So something a little out of the ordinary is going to happen on the site today. Because it just so happened that I experienced two pieces of media in the last two weeks that were incredibly similar, even being identical in some aspects. I didn’t plan on it, but it just worked out that I was finishing the terrific book Ladies and Gentlemen, the Bronx is Burning at the same time that my wife and I were watching the new Netflix series the Get down. It wasn’t intentional, but both works hope to examine what the city of New York was like during the summer of 1977, looking at changing culture and music, the strife in the Bronx, the great New York blackout, and the political strife going on at the time. And they actually made pretty great companion pieces to one another. They obviously aren’t the sae story or anything, but they both take place in the same time period and world, and really complimented each other in a great way, which is leading me to discuss both of them at the same time. I thought about writing one article examining them together, but that felt like a bit of a disservice to the two works, so I’m splitting them up and just making this Sunday a bit of a theme-day. So let’s learn about how insane 1977 was for the Big Apple.
Ladies and Gentlemen, the Bronx is Burning is a history book, not a novel, that tries to give an accurate feeling of what life was like at the time. And it does so without landing on any central premise. I suppose it’s favorite topic is that of the New York Yankees and the run-up to their inevitable World Series win, but it does give equal measure to several different aspects of the city. We learn about the Yankees, and the internal struggle between Reggie Jackson, owner George Steinbrenner, and manager Billy Martin. We hear about the contentious mayoral race and the in-fighting between the slew of Democratic nominees such as Ed Koch, Bela Abzug, Mario Cuomo, and incumbent Abraham Beame. We also peaked in on the changing musical tides of the city, investigating the rise of disco and clubs such as Studio 54 while also juxtaposing the rise of the punk movement at CBGB’s. We hear about the city’s financial woes as it begins spiraling deeper and deeper into a fiscal depression that the federal government seems insistent on ignoring. We get the facts of the infamous Son of Sam serial killer who was targeting women with long brown hair throughout the boroughs, starting off an insane man-hunt through the entire city.
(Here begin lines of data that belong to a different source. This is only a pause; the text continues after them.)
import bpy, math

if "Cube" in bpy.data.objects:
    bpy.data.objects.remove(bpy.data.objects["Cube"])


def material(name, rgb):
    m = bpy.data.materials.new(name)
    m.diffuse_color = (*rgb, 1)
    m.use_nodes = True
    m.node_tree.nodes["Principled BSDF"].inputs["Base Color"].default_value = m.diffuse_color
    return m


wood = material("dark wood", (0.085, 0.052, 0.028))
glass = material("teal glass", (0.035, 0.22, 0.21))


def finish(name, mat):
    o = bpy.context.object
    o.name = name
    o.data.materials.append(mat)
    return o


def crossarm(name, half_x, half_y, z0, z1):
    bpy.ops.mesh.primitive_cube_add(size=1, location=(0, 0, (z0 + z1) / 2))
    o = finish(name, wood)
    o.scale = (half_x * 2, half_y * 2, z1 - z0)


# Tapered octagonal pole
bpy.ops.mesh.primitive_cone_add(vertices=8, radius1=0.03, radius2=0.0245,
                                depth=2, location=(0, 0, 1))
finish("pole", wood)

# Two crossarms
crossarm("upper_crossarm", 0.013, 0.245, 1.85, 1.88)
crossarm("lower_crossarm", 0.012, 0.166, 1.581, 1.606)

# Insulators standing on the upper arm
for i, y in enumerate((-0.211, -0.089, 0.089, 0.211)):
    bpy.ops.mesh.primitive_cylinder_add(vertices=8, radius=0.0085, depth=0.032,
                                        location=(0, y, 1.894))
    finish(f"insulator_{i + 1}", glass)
There’s the tale of Rupert Murdoch coming to the city, buying the New York Post and forever changing journalism in America from a dignified profession to a sensationalist tabloid culture that was craving to find the bottom of the barrel. And of course, at the heart of the book, is the great blackout, which helped tear the already fractured city apart with a night of looting and chaos. Really the only thing the book didn’t talk about what the blackout’s role in the formation of hip hop, but that’s essentially what the Get Down is all about, so we’ll get to that later today.
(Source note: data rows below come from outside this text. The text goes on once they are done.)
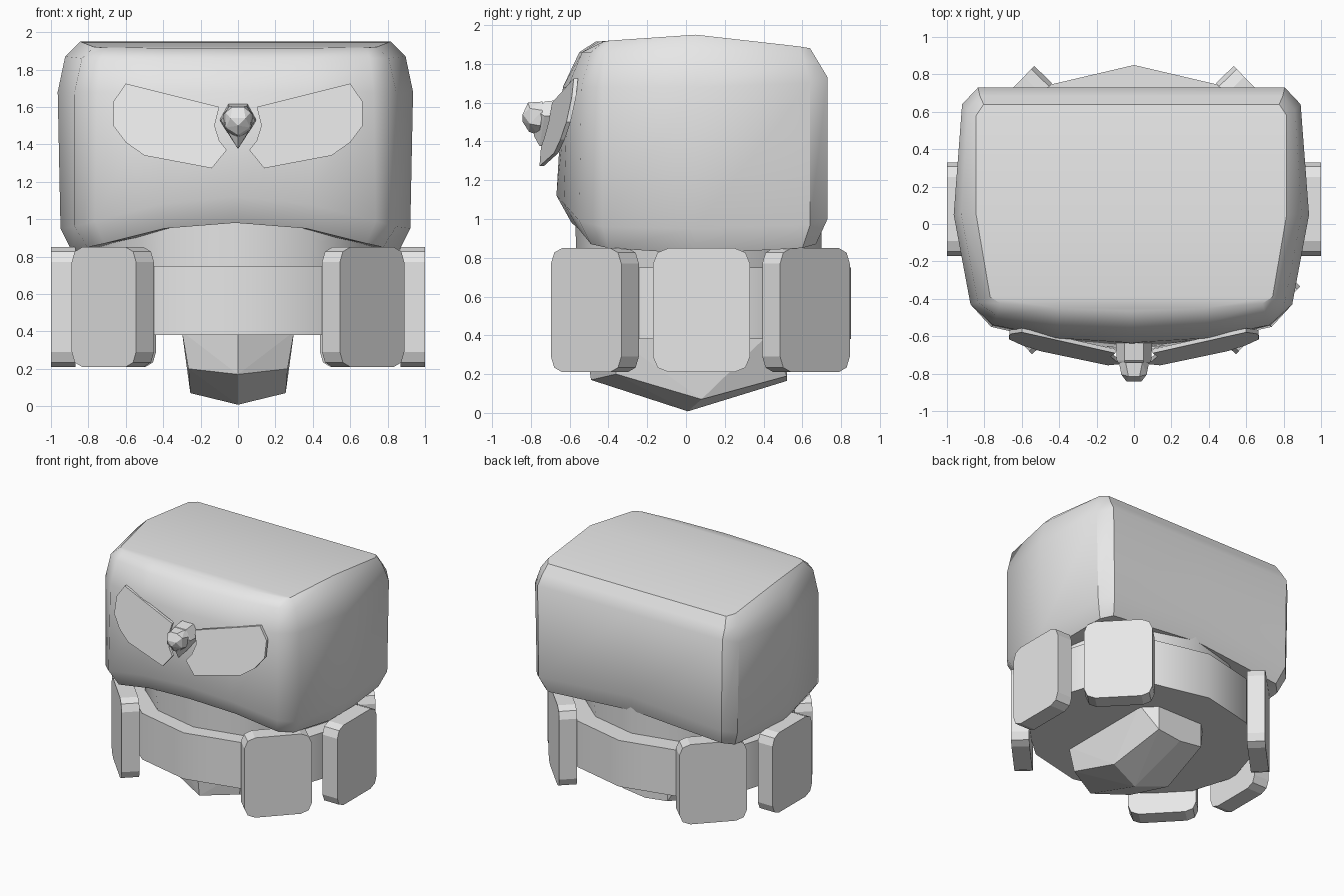
import bpy, bmesh, math
from mathutils import Vector, Matrix

if "Cube" in bpy.data.objects:
    bpy.data.objects.remove(bpy.data.objects["Cube"], do_unlink=True)

grey = bpy.data.materials.new("plain grey")
grey.use_nodes = True
grey.diffuse_color = (0.8, 0.8, 0.8, 1)
grey.node_tree.nodes["Principled BSDF"].inputs["Base Color"].default_value = (0.8, 0.8, 0.8, 1)


def finish(name, bm, smooth=None):
    bmesh.ops.recalc_face_normals(bm, faces=bm.faces[:])
    mesh = bpy.data.meshes.new(name)
    bm.to_mesh(mesh)
    bm.free()
    mesh.materials.append(grey)
    ob = bpy.data.objects.new(name, mesh)
    bpy.context.collection.objects.link(ob)
    if smooth:
        bpy.ops.object.select_all(action='DESELECT')
        ob.select_set(True)
        bpy.context.view_layer.objects.active = ob
        bpy.ops.object.shade_smooth_by_angle(angle=math.radians(smooth))
    return ob


def mirrored(points):
    """Points plus their copies on the other side."""
    return points + [(-x, y, z) for x, y, z in points if x > 0]


def hull(name, points):
    bm = bmesh.new()
    for p in mirrored(points):
        bm.verts.new(p)
    bmesh.ops.convex_hull(bm, input=bm.verts[:])
    bmesh.ops.dissolve_limit(bm, angle_limit=math.radians(2), verts=bm.verts[:], edges=bm.edges[:])
    return finish(name, bm)


def bridge(bm, a, b):
    n = len(a)
    for i in range(n):
        bm.faces.new((a[i], a[(i + 1) % n], b[(i + 1) % n], b[i]))


def drum(name, rings, sides=12):
    """Elliptical drum; each ring is (z, half width, half depth, centre y)."""
    bm = bmesh.new()
    loops = []
    for z, a, b, cy in rings:
        angles = [2 * math.pi * i / sides for i in range(sides)]
        loops.append([bm.verts.new((a * math.sin(t), cy - b * math.cos(t), z)) for t in angles])
    bridge(bm, loops[0], loops[1])
    bm.faces.new(loops[0])
    bm.faces.new(loops[1])
    return finish(name, bm, 35)


def slab(outline, depth):
    """Flat outline extruded along a vector."""
    bm = bmesh.new()
    front = [bm.verts.new(p) for p in outline]
    back = [bm.verts.new(Vector(p) + Vector(depth)) for p in outline]
    bm.faces.new(front)
    bm.faces.new(back)
    bridge(bm, front, back)
    return bm


# Head: rings from bottom to top; half-plan runs front centre to back centre
levels = [
    [(0, -.59, .98), (.38, -.555, .95), (.7, -.49, .87), (.79, -.4, .85),
     (.87, .05, .82), (.84, .6, .85), (.77, .67, .87), (0, .69, .93)],
    [(0, -.668, 1.12), (.4, -.63, 1.08), (.75, -.55, .99), (.86, -.43, .96),
     (.935, .05, .95), (.89, .64, .97), (.81, .73, 1.0), (0, .73, 1.06)],
    [(0, -.635, 1.68), (.4, -.61, 1.68), (.74, -.54, 1.68), (.86, -.43, 1.68),
     (.95, .05, 1.68), (.905, .64, 1.7), (.82, .73, 1.73), (0, .73, 1.73)],
    [(0, -.55, 1.86), (.4, -.535, 1.86), (.72, -.49, 1.86), (.82, -.42, 1.86),
     (.91, .05, 1.87), (.875, .61, 1.82), (.81, .685, 1.805), (0, .685, 1.805)],
    [(0, -.465, 1.915), (.4, -.45, 1.915), (.7, -.425, 1.915), (.755, -.39, 1.92),
     (.83, .05, 1.95), (.83, .58, 1.89), (.79, .64, 1.88), (0, .64, 1.88)],
]
bm = bmesh.new()
loops = []
for half in levels:
    full = half + [(-x, y, z) for x, y, z in half[-2:0:-1]]
    loops.append([bm.verts.new((x - .014, y, z)) for x, y, z in full])
for low, high in zip(loops, loops[1:]):
    bridge(bm, low, high)
top = loops[-1]
ridge = len(levels[0]) // 2
bm.faces.new(top[ridge:-ridge + 1])
bm.faces.new(top[-ridge:] + top[:ridge + 1])
under = bm.verts.new((0, .1, 1.0))
bottom = loops[0]
for i, v in enumerate(bottom):
    bm.faces.new((v, bottom[(i + 1) % len(bottom)], under))
finish("head", bm, 37)

# Neck and belt
drum("neck", [(.7, .74, .63, .065), (1.0, .79, .635, .065)])
drum("belt", [(.38, .88, .77, .08), (.75, .88, .77, .08)])

# Pointed keel under the belt
hull("keel", [(0, -.52, .4), (.3, -.38, .4), (.3, .42, .4), (.2, .52, .4),
              (0, -.49, .17), (.265, -.36, .2), (.255, .08, .07),
              (.2, .52, .19), (0, .52, .165), (0, .01, .008)])

# Six hanging panels with rounded corners
half_w, half_h, r = .25, .32, .08
panel = []
for k in range(4):
    sx, sz = ((1, 1), (-1, 1), (-1, -1), (1, -1))[k]
    for t in (0, 45, 90):
        a = math.radians(90 * k + t)
        panel.append((sx * (half_w - r) + r * math.cos(a), 0, sz * (half_h - r) + r * math.sin(a)))
places = {"front": (.717, -.515, 46.5), "side": (1.0, .08, 90), "back": (.707, .665, 134)}
for place, (x, y, turn) in places.items():
    for side, sign in (("left", 1), ("right", -1)):
        bm = slab(panel, (0, .132, 0))
        bm.transform(Matrix.Translation((sign * x, y, .53)) @
                     Matrix.Rotation(math.radians(sign * turn), 4, 'Z'))
        finish(f"{place}_{side}_panel", bm)

# Face plates, tilted back and swept toward the sides
plate = [(.1, 1.6), (.6, 1.725), (.665, 1.63), (.667, 1.5), (.6, 1.41), (.5, 1.34),
         (.14, 1.272), (.06, 1.37), (.1, 1.42), (.125, 1.5)]
for side, sign in (("left", 1), ("right", -1)):
    outline = [(sign * x, -1.058 + .169 * x + .219 * z, z) for x, z in plate]
    finish(f"{side}_face_plate", slab(outline, (0, .022, 0)))

# Nose: collar and knob
hull("nose_collar", [(.05, -.6, 1.62), (.1, -.6, 1.53), (0, -.6, 1.4),
                     (.05, -.73, 1.605), (.092, -.73, 1.53), (0, -.755, 1.375),
                     (.06, -.775, 1.56), (0, -.785, 1.43)])
hull("nose_knob", [(.045, -.74, 1.605), (.08, -.74, 1.56), (.07, -.75, 1.48), (0, -.76, 1.43),
                   (.03, -.815, 1.6), (.068, -.805, 1.57), (.065, -.805, 1.49), (0, -.81, 1.45),
                   (.04, -.842, 1.54), (0, -.842, 1.5)])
New York is a pretty mythic city in America. Hell, probably in the whole world. We hear about it as this magical fairyland where anything is possible. And yet, when you watch movies from the 70s, particularly the films from the New Hollywood movie the general feeling you get from the city is one of defeat. The streets a dirty, the buildings are crumbling, the subways are covered in graffiti, and the people all looked depressed. It was a bleak time. And I guess I never realized just how dark 1977 was. It’s kind of insane when you look at that list up there. There was a lot of immensely important, culture-changing events all happening to the city in that one summer. It’s monumental. I can’t imagine that it isn’t considered one of the most important years in the cities history, and one that forever shaped the path that the city would go down. And author Jonathan Mahler does the impossible and tells all of those stories with equal interest. You wouldn’t think that a book could juggle the stories of David Berkowitz with Reggie Jackson and make them both see to fit the same narrative. But he does. I’ve made it pretty clear on my Lifetime of Simpsons articles that baseball is one subject that usually can bore me to tears, but he even made the drama the Yankees were feeling interesting. If you have any interest in New York or the 70s in general, I highly recommend picking this books up. It’s a fascinaintg read that somehow manages to keep all the various plates spinning, and really served as a tremendous companion to the Get Down.
Ladies and Gentlemen, the Bronx is Burning was written by Jonathan Mahler, 2006.